--- WHAT THE EXERCISE ASKS ---
In the entries that follow, the first line to write out is the one containing "import bpy, bmesh, math", and the last is the one containing "bark.diffuse_color = grey". Reproduce that stretch exactly, with nothing before or after it.

--- RAW DATA ---
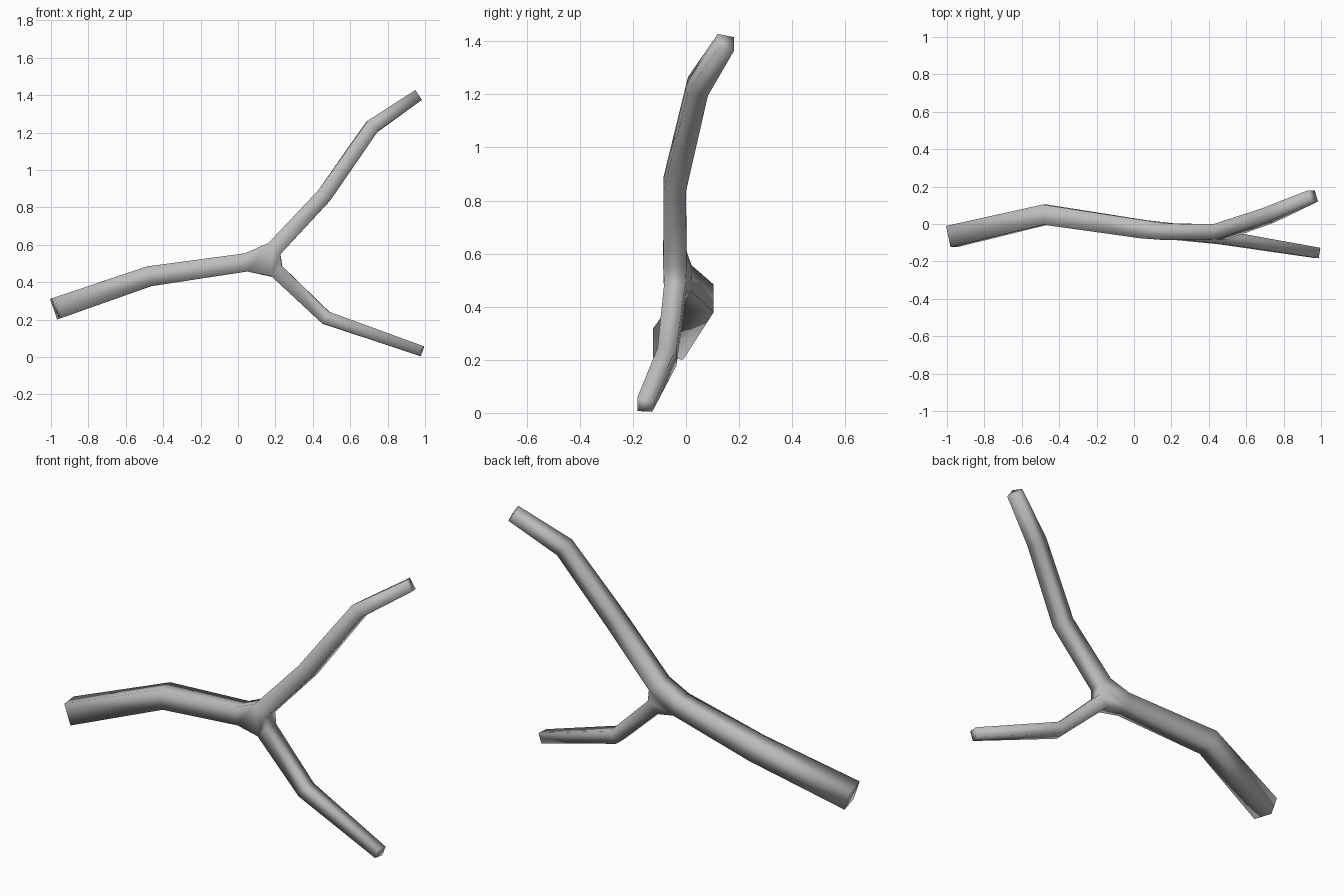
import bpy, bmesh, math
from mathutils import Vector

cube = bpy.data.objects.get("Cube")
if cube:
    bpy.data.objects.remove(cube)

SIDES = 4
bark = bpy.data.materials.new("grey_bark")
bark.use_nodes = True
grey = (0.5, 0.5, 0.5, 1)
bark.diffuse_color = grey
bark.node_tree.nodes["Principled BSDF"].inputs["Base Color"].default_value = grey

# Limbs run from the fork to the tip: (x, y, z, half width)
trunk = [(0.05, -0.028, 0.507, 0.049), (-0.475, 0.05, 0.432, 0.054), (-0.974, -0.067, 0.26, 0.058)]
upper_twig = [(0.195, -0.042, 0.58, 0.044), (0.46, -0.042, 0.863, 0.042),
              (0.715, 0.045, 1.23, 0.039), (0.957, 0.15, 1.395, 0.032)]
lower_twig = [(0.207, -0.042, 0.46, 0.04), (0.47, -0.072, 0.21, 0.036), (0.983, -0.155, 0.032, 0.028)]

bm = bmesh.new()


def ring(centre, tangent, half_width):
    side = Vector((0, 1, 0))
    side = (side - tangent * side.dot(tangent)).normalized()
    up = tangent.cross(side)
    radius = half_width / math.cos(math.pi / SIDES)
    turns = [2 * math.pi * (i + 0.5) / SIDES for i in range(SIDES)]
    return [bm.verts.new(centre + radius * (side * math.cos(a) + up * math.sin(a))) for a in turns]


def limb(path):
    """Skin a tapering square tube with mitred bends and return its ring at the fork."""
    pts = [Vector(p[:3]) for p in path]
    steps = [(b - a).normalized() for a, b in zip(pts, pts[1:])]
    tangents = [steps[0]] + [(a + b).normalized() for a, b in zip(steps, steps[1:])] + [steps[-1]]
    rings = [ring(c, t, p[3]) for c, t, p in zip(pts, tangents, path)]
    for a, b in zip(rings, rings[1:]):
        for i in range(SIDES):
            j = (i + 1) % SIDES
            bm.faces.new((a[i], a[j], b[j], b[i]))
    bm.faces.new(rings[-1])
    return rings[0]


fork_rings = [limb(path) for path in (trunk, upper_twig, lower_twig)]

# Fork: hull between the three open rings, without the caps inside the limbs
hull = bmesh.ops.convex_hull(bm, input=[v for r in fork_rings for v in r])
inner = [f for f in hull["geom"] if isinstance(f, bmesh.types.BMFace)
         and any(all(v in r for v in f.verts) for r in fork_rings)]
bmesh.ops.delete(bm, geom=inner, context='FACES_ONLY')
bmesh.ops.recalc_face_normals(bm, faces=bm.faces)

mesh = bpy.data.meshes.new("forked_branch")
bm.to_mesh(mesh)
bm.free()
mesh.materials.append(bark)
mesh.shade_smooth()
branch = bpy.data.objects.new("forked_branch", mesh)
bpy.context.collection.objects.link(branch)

* * *

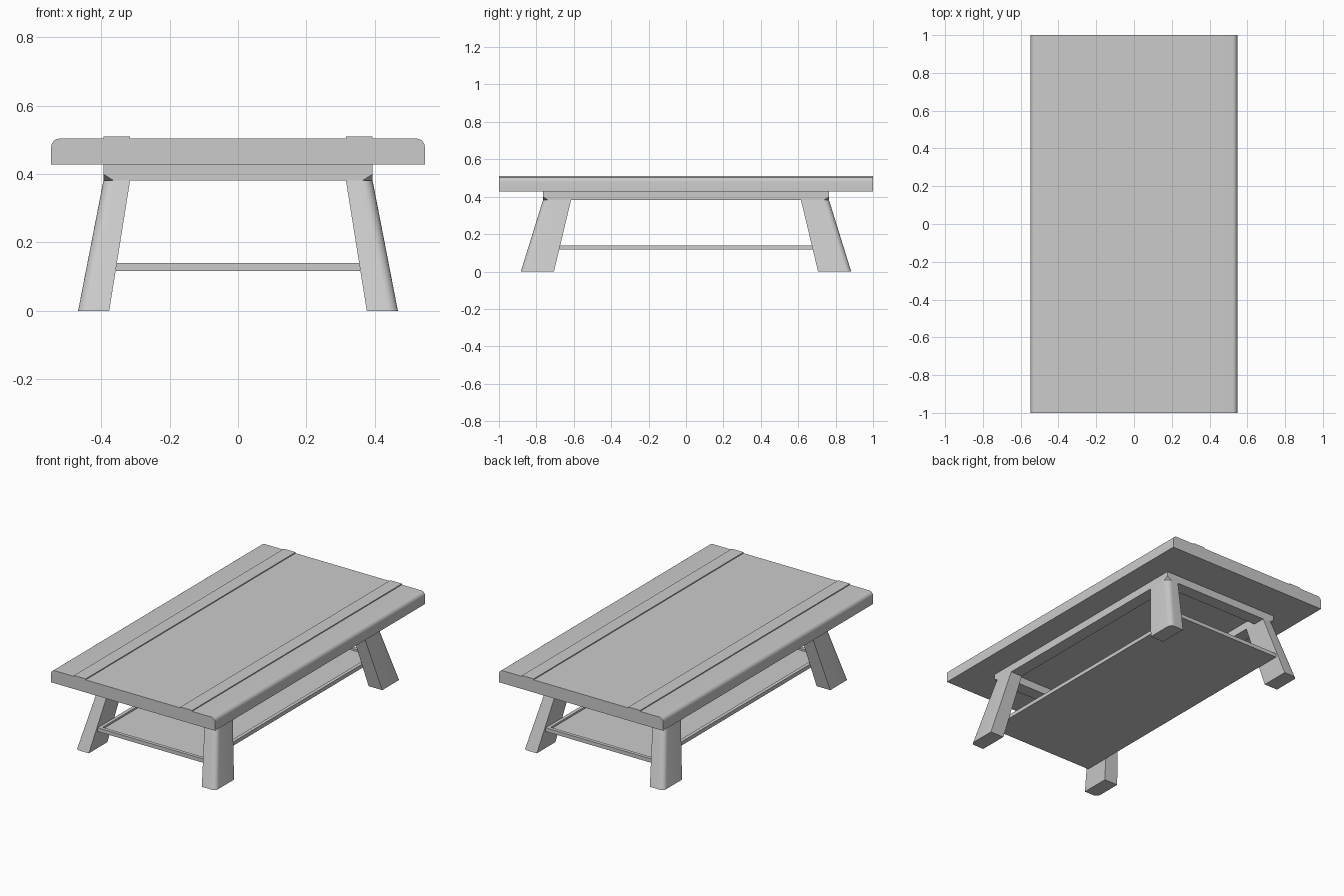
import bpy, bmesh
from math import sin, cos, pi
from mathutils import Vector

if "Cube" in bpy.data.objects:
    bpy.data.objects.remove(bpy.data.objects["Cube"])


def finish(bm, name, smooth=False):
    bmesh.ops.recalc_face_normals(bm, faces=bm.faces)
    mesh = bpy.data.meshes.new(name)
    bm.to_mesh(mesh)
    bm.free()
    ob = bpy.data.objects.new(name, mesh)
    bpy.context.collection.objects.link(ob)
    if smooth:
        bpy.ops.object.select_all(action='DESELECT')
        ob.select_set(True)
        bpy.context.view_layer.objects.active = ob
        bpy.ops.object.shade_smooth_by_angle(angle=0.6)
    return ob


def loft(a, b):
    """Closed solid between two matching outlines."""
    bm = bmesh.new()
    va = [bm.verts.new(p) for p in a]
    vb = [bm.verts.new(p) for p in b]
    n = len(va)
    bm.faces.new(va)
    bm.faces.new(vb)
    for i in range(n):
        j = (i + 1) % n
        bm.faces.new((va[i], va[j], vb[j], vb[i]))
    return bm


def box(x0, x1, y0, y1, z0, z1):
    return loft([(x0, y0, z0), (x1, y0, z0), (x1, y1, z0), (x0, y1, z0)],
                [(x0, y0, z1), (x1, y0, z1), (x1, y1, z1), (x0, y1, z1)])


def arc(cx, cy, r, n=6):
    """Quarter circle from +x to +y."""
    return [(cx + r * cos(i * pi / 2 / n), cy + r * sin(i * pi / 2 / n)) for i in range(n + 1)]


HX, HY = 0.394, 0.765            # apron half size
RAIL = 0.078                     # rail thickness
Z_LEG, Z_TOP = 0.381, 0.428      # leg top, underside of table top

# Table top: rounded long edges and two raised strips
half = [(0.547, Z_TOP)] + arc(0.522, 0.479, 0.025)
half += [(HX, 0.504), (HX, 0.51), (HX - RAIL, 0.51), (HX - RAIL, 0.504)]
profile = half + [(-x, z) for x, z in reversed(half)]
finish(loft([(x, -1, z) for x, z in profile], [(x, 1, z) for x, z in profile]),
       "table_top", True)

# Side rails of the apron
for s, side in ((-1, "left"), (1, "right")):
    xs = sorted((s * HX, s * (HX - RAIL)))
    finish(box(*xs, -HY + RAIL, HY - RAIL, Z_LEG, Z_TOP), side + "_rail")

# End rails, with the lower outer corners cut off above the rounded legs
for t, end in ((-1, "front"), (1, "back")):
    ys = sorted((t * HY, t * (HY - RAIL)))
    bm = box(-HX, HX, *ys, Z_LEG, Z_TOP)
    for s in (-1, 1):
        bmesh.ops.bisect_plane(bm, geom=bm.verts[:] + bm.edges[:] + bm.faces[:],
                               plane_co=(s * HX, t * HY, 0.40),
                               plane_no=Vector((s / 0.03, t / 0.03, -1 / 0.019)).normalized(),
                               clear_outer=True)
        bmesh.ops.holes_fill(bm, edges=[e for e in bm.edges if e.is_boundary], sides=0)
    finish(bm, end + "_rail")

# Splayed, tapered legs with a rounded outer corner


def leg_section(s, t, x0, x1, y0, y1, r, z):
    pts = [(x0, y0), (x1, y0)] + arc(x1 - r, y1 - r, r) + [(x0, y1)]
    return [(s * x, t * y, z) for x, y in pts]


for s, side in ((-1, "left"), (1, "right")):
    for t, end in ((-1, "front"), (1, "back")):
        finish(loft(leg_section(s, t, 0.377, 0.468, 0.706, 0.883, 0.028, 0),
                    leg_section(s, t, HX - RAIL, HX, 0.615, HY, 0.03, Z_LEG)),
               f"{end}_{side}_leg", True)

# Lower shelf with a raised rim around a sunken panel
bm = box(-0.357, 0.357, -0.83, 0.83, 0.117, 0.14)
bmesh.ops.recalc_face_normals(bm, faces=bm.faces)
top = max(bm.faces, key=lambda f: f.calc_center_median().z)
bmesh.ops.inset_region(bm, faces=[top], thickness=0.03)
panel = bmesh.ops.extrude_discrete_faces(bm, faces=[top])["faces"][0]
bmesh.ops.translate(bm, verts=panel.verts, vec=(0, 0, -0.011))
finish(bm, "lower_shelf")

--- TASK RESULT ---
import bpy, bmesh, math
from mathutils import Vector

cube = bpy.data.objects.get("Cube")
if cube:
    bpy.data.objects.remove(cube)

SIDES = 4
bark = bpy.data.materials.new("grey_bark")
bark.use_nodes = True
grey = (0.5, 0.5, 0.5, 1)
bark.diffuse_color = grey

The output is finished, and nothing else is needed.